**WORK INSTRUCTIONS:**
A complete answer includes every line below with the word "steps".

RECORDS SHOWN Block Start

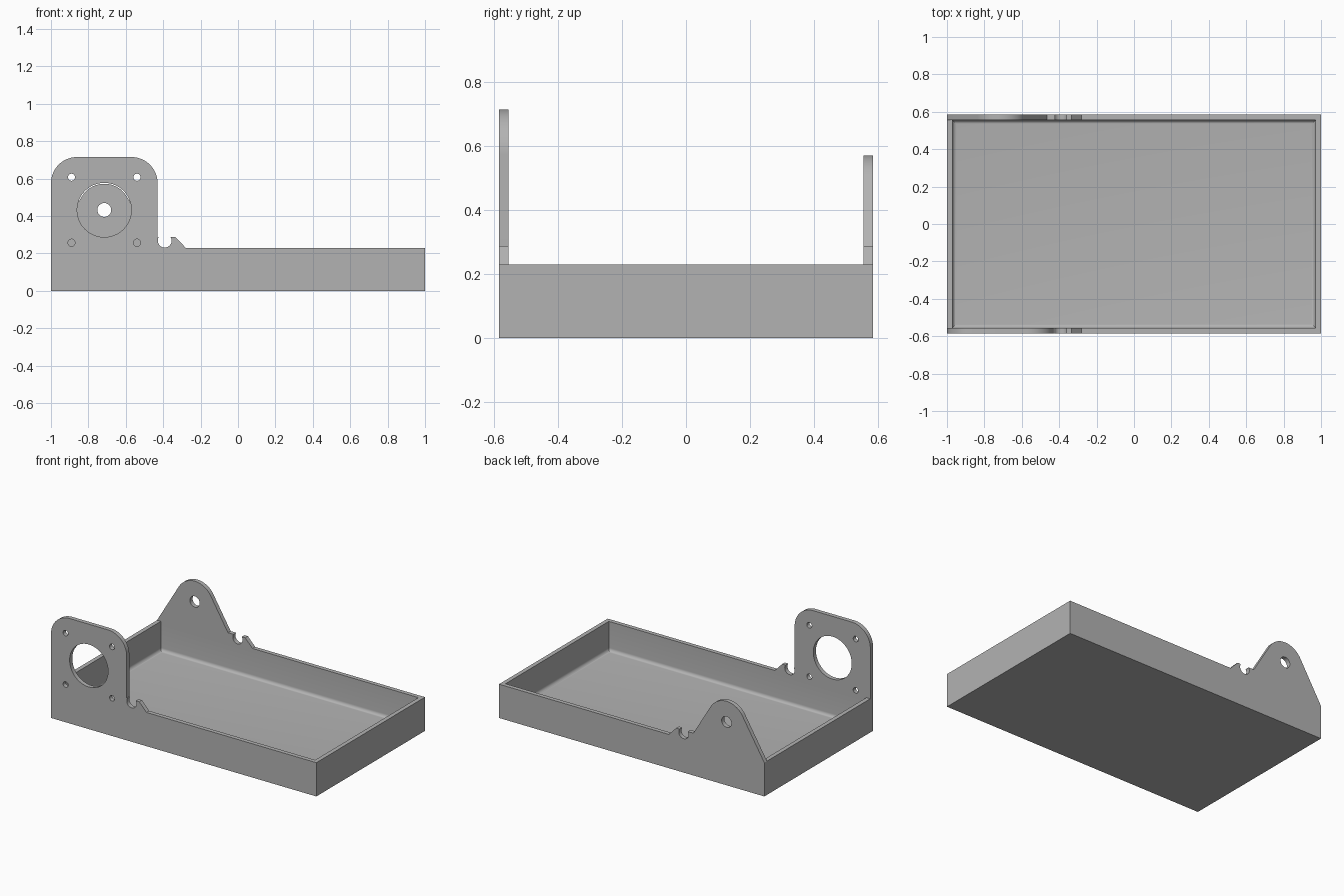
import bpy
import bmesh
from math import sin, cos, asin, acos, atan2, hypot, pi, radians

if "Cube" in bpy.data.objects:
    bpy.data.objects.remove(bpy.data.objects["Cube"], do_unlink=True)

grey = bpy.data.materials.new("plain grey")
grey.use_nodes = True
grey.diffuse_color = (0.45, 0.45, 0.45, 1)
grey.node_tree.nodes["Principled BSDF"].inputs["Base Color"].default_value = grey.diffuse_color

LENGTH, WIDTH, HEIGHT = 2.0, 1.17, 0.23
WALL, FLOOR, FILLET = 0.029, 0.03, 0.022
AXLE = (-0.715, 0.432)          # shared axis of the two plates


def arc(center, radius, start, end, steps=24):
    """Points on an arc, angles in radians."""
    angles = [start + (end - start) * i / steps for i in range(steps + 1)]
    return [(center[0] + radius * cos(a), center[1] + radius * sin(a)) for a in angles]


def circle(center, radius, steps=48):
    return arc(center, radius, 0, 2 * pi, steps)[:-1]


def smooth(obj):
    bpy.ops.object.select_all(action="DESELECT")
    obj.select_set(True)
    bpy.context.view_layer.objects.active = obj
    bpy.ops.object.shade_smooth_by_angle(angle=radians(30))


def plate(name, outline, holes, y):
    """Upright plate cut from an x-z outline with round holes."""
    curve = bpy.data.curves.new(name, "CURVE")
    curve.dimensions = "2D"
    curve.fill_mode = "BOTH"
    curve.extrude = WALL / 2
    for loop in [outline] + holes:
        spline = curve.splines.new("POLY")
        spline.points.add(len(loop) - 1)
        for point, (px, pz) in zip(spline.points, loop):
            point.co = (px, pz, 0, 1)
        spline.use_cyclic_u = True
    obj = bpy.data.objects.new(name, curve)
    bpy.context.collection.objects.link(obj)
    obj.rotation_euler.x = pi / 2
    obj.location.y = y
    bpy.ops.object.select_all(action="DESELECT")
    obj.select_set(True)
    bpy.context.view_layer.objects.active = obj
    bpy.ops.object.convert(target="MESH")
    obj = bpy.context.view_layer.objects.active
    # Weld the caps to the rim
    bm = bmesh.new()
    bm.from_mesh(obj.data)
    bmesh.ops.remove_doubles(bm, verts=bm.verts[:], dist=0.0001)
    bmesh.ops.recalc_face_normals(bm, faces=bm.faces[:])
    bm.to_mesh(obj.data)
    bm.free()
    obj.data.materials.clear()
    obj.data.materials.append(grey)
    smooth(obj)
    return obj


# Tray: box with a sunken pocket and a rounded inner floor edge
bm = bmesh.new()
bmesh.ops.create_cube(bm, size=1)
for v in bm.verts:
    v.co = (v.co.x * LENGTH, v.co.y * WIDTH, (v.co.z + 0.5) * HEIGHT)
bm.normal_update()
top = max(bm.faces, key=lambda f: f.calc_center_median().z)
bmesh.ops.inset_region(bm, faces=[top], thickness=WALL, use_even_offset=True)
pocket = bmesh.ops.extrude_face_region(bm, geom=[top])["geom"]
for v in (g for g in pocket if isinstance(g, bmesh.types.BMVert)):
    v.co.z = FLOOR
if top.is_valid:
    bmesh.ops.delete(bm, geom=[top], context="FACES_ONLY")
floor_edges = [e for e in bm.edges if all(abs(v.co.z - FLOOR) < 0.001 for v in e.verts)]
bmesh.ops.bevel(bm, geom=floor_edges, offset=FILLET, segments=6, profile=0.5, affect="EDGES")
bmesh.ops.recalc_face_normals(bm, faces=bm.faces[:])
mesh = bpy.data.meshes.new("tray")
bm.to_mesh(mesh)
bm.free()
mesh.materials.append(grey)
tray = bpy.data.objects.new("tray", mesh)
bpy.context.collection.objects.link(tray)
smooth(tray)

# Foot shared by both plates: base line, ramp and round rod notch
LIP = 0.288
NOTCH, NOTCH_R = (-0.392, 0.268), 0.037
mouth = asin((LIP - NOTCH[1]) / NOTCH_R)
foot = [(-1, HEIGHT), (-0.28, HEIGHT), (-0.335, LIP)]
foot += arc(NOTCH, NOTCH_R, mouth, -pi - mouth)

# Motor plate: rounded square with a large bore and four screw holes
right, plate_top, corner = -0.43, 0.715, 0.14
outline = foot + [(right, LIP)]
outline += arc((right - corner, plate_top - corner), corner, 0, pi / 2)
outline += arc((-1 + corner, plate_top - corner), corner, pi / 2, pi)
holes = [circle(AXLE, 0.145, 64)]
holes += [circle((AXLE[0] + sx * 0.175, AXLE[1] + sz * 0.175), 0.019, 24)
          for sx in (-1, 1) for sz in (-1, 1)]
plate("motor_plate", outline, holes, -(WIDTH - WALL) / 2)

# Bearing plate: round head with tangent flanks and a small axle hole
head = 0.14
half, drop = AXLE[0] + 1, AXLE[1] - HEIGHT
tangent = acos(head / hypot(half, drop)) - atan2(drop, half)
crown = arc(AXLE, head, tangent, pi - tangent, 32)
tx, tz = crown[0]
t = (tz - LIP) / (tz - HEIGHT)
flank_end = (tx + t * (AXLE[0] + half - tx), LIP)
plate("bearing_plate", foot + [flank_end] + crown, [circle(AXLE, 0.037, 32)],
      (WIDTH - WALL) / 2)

RECORDS SHOWN Block End
RECORDS SHOWN Block Start

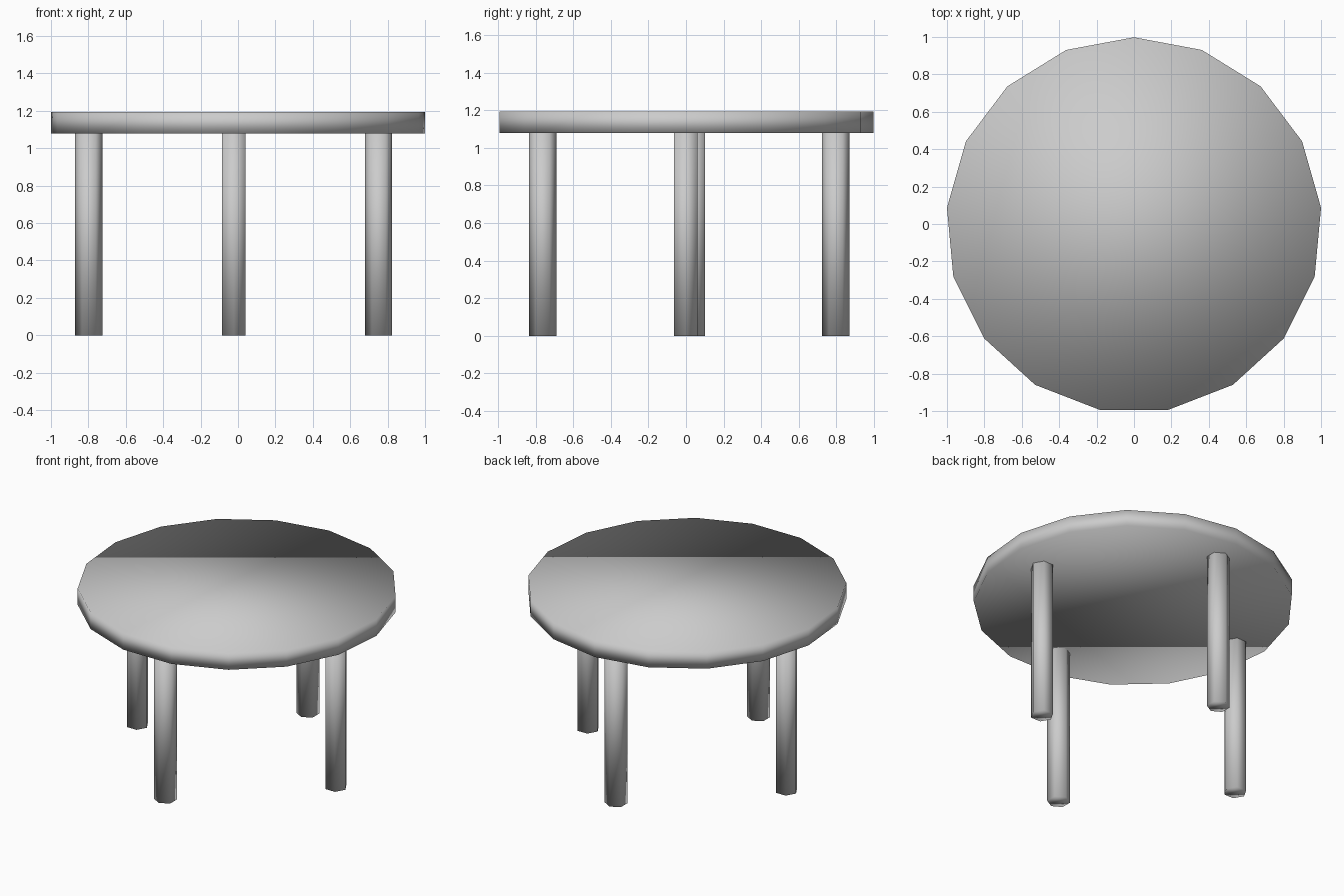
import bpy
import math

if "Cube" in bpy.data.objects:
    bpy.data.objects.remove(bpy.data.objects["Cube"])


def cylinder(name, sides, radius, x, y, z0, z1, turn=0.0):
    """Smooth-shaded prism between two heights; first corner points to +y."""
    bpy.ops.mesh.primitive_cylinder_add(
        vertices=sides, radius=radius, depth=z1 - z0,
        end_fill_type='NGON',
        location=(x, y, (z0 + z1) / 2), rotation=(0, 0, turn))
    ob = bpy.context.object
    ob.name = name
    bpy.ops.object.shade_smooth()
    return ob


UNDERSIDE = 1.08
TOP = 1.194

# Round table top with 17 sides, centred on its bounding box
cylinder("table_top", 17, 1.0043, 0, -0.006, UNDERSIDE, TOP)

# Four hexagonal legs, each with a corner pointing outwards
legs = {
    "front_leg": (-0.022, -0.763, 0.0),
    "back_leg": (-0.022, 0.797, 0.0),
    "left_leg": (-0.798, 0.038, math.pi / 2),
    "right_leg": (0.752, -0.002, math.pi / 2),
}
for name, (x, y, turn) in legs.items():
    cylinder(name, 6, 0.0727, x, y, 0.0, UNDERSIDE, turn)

RECORDS SHOWN Block End
RECORDS SHOWN Block Start

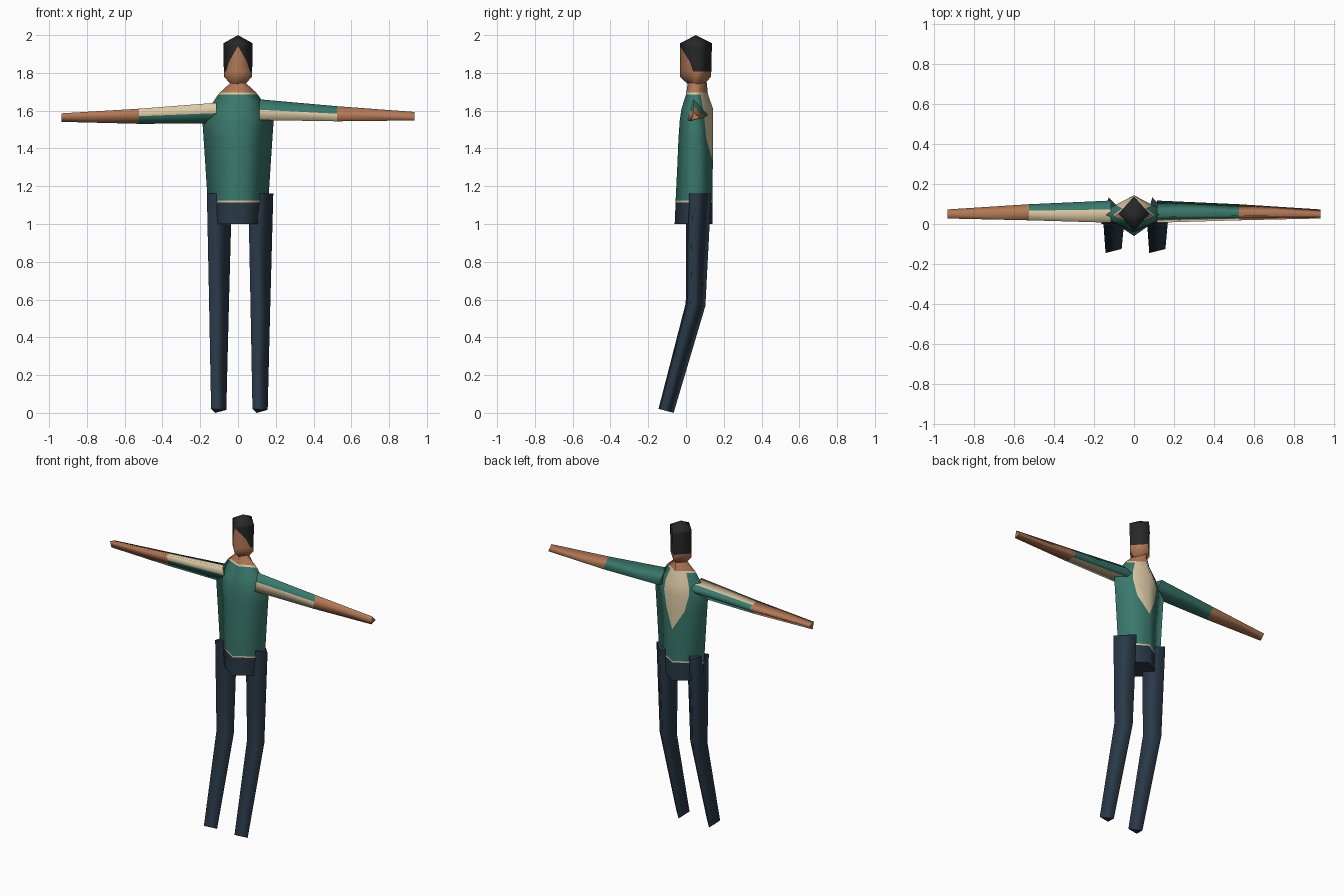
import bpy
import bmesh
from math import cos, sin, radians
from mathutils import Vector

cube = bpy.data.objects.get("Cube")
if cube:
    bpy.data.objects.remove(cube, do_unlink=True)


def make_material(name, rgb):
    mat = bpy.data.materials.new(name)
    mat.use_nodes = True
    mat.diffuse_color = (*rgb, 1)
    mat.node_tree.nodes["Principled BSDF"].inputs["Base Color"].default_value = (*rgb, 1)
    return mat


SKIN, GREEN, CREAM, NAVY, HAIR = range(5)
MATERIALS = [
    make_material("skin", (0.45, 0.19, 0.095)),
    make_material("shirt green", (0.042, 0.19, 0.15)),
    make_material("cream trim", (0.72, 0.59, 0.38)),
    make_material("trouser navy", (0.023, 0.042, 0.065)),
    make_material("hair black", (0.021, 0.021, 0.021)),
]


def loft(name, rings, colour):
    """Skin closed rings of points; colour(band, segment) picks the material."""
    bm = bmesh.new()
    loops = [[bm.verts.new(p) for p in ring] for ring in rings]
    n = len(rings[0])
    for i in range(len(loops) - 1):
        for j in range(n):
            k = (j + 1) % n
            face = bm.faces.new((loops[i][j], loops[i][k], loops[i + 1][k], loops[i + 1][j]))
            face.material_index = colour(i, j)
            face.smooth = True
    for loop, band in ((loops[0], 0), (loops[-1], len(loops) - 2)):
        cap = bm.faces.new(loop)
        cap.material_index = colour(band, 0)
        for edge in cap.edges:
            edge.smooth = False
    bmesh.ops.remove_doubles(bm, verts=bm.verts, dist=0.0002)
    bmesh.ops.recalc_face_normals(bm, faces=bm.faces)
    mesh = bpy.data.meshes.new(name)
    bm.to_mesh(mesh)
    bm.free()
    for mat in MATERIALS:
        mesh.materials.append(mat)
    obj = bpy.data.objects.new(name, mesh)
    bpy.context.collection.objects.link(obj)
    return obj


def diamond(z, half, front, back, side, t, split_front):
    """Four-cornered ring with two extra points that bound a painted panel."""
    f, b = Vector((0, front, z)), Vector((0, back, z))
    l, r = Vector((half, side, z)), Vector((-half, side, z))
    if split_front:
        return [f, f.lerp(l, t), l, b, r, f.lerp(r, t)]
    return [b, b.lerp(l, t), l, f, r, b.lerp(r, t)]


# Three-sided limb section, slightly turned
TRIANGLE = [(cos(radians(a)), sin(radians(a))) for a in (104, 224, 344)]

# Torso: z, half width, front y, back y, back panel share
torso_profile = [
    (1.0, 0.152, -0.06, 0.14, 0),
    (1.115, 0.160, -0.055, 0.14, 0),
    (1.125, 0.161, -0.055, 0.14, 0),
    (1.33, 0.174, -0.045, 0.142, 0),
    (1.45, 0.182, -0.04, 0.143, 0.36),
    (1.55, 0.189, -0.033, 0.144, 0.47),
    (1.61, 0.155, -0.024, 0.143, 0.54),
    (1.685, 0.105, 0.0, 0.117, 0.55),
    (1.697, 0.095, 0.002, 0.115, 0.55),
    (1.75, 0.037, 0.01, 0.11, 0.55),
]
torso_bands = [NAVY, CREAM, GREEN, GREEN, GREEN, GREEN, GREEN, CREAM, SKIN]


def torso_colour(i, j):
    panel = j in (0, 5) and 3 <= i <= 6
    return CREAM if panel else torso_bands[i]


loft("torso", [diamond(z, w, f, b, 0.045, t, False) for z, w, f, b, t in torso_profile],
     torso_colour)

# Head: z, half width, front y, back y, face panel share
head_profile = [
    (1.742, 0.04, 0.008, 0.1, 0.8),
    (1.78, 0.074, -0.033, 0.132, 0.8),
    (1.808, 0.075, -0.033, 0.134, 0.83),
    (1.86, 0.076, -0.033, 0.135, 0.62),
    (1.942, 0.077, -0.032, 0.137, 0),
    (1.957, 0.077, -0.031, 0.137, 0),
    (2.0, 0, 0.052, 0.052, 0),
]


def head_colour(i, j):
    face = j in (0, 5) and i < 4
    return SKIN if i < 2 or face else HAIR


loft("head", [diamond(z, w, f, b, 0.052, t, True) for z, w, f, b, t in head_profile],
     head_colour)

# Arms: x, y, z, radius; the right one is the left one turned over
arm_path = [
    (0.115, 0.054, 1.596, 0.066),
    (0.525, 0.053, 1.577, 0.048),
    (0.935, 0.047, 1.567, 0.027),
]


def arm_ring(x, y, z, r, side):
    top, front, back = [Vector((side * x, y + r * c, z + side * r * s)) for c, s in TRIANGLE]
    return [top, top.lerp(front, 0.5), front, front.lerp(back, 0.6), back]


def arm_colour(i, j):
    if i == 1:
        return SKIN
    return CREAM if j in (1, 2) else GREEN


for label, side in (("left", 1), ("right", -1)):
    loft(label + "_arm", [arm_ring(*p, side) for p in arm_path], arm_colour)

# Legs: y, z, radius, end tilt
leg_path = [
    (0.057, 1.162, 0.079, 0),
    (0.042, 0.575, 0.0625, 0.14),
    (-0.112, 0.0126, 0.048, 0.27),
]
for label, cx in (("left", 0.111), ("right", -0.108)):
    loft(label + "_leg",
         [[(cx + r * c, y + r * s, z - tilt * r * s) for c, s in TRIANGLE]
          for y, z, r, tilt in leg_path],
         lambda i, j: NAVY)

RECORDS SHOWN Block End

**EXERCISE OUTPUT:**
def arc(center, radius, start, end, steps=24):
    angles = [start + (end - start) * i / steps for i in range(steps + 1)]
def circle(center, radius, steps=48):
    return arc(center, radius, 0, 2 * pi, steps)[:-1]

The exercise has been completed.